Asda also committed to reducing waste by 50% and having a net "regenerative impact on nature" no later than 2050. It said its customers will not pay more for greener options.
The retailer's move responds to growing consumer demands for less waste and more action on the environment.
Britons have become increasingly aware of the urgency of addressing climate change, spurred on by campaigners including veteran naturalist and broadcaster David Attenborough and Swedish teen activist Greta Thunberg.
"This is an issue that matters greatly to our customers. Our own insight tells us that more than 80% believe that supermarkets have a responsibility to reduce the amount of single use plastics in stores," said Asda CEO Roger Burnley.
In January, Sainsbury's committed to having net zero greenhouse gas emissions by 2040, a decade ahead of the UK government's own target which it said "isn't soon enough"
Earlier this month, American parent Walmart agreed to sell a majority stake in Asda to the Issa brothers and private equity group TDR Capital in a deal which gave the British business an enterprise value of $8.8 billion.
The British billionaire brothers made their fortune from petrol forecourts.
To coincide with its pledges, Asda launched its first sustainability trial store in Leeds, northern England, which is designed to help shoppers reduce, reuse and recycle.
More than 30 household staples are sold in refillable format, including Unilever's PG Tips tea bags, Persil laundry detergent and Radox shower gel; along with Kellogg's cereals, PepsiCo's Quaker Oats; Vimto cordial and Lavazza coffee.
Some 53 fresh produce lines are sold in a loose and unwrapped format including 29 new lines such as cauliflowers, mushrooms, apples, cabbages and baby plum tomatoes.
The outer plastic wrapping on Heinz and Asda brand canned multipacks including beans and soups will be removed.

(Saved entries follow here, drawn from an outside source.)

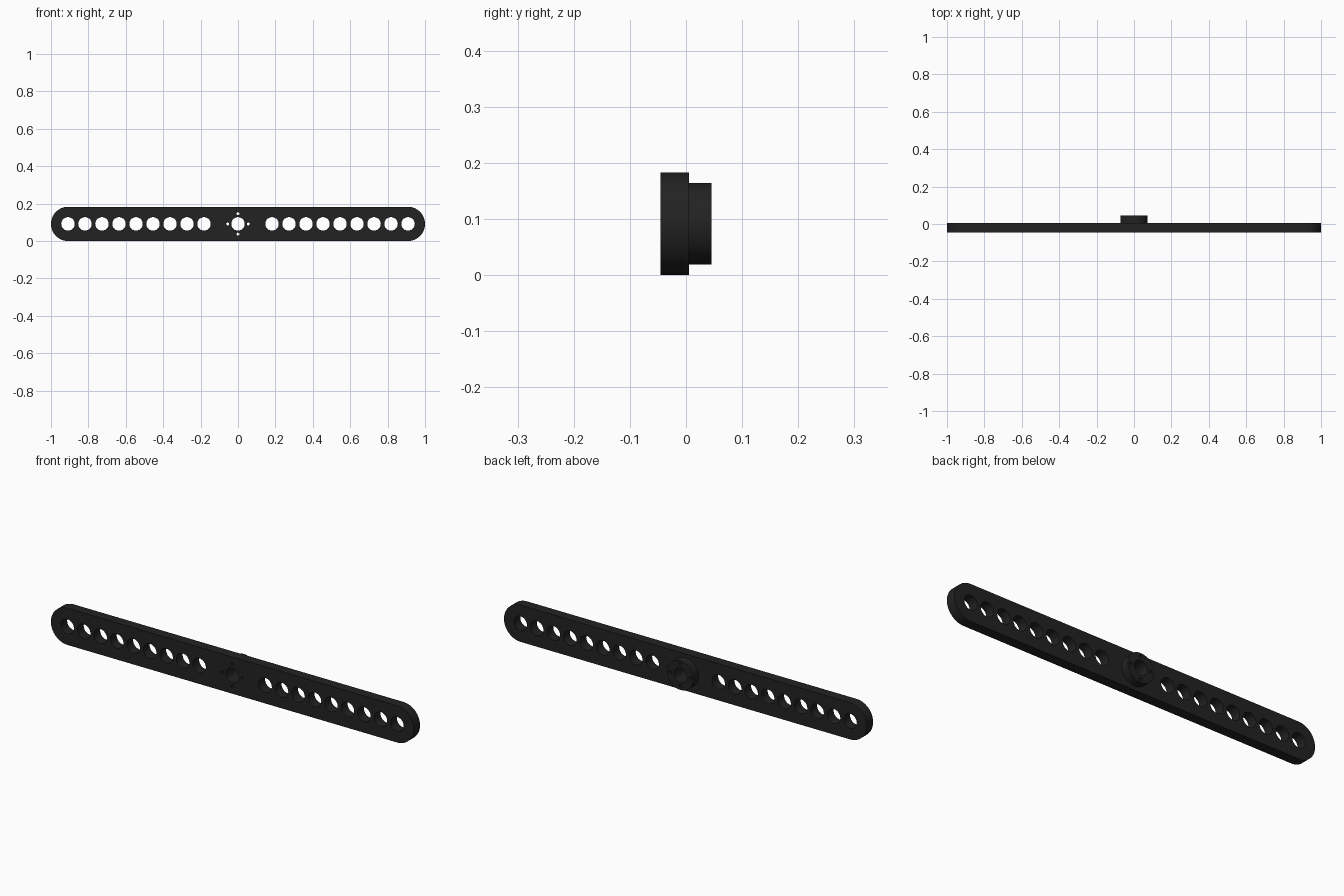
import bpy, bmesh, math
from mathutils import Matrix

if "Cube" in bpy.data.objects:
    bpy.data.objects.remove(bpy.data.objects["Cube"])

CZ = 0.0915          # height of the bar's centre line
R_END = 0.0915       # rounded end radius
PITCH = 1 / 11       # spacing of the round holes
R_HOLE = 0.036

black = bpy.data.materials.new("matte_black")
black.diffuse_color = (0.016, 0.016, 0.016, 1)
black.use_nodes = True
black.node_tree.nodes["Principled BSDF"].inputs["Base Color"].default_value = black.diffuse_color


def arc(cx, cy, r, a0, a1, n):
    return [(cx + r * math.cos(a0 + (a1 - a0) * i / n),
             cy + r * math.sin(a0 + (a1 - a0) * i / n)) for i in range(n + 1)]


def circle(cx, cy, r, n=48):
    return arc(cx, cy, r, 0, 2 * math.pi, n)[:-1]


def drilled_slab(name, loops, y0, y1):
    """Fill an outline minus its holes and extrude it from y0 to y1."""
    curve = bpy.data.curves.new(name + "_profile", "CURVE")
    curve.dimensions = "2D"
    curve.fill_mode = "BOTH"
    curve.extrude = (y1 - y0) / 2
    for pts in loops:
        s = curve.splines.new("POLY")
        s.points.add(len(pts) - 1)
        for p, (x, y) in zip(s.points, pts):
            p.co = (x, y, 0, 1)
        s.use_cyclic_u = True
    tmp = bpy.data.objects.new(name + "_profile", curve)
    bpy.context.collection.objects.link(tmp)
    bpy.context.view_layer.update()
    deps = bpy.context.evaluated_depsgraph_get()
    mesh = bpy.data.meshes.new_from_object(tmp.evaluated_get(deps))
    bpy.data.objects.remove(tmp)

    # Weld caps to walls and stand the slab upright
    bm = bmesh.new()
    bm.from_mesh(mesh)
    bmesh.ops.remove_doubles(bm, verts=bm.verts, dist=1e-5)
    bm.transform(Matrix.Translation((0, (y0 + y1) / 2, CZ))
                 @ Matrix.Rotation(math.pi / 2, 4, "X"))
    bmesh.ops.recalc_face_normals(bm, faces=bm.faces)
    bm.to_mesh(mesh)
    bm.free()
    mesh.materials.clear()
    mesh.materials.append(black)
    ob = bpy.data.objects.new(name, mesh)
    bpy.context.collection.objects.link(ob)
    bpy.ops.object.select_all(action="DESELECT")
    ob.select_set(True)
    bpy.context.view_layer.objects.active = ob
    bpy.ops.object.shade_smooth_by_angle(angle=math.radians(30))
    return ob


# Centre bore and four screw holes, shared by bar and hub
hub_holes = [circle(0, 0, R_HOLE)]
for k in range(4):
    a = k * math.pi / 2
    hub_holes.append(circle(0.055 * math.cos(a), 0.055 * math.sin(a), 0.008, 20))

# Long bar with rounded ends and nine holes per side
h = math.pi / 2
outline = arc(1 - R_END, 0, R_END, -h, h, 32) + arc(R_END - 1, 0, R_END, h, 3 * h, 32)
row = [circle(s * i * PITCH, 0, R_HOLE) for s in (-1, 1) for i in range(2, 11)]
drilled_slab("perforated_bar", [outline] + row + hub_holes, -0.045, 0.005)

# Round hub on the back
drilled_slab("round_hub", [circle(0, 0, 0.0725, 64)] + hub_holes, 0.005, 0.045)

The store will also feature a reverse vending machine for cans, plastic and glass drinks bottles and a hanger recycling facility.
(Reporting by Molly Darlington and James Davey. Editing by Jane Merriman)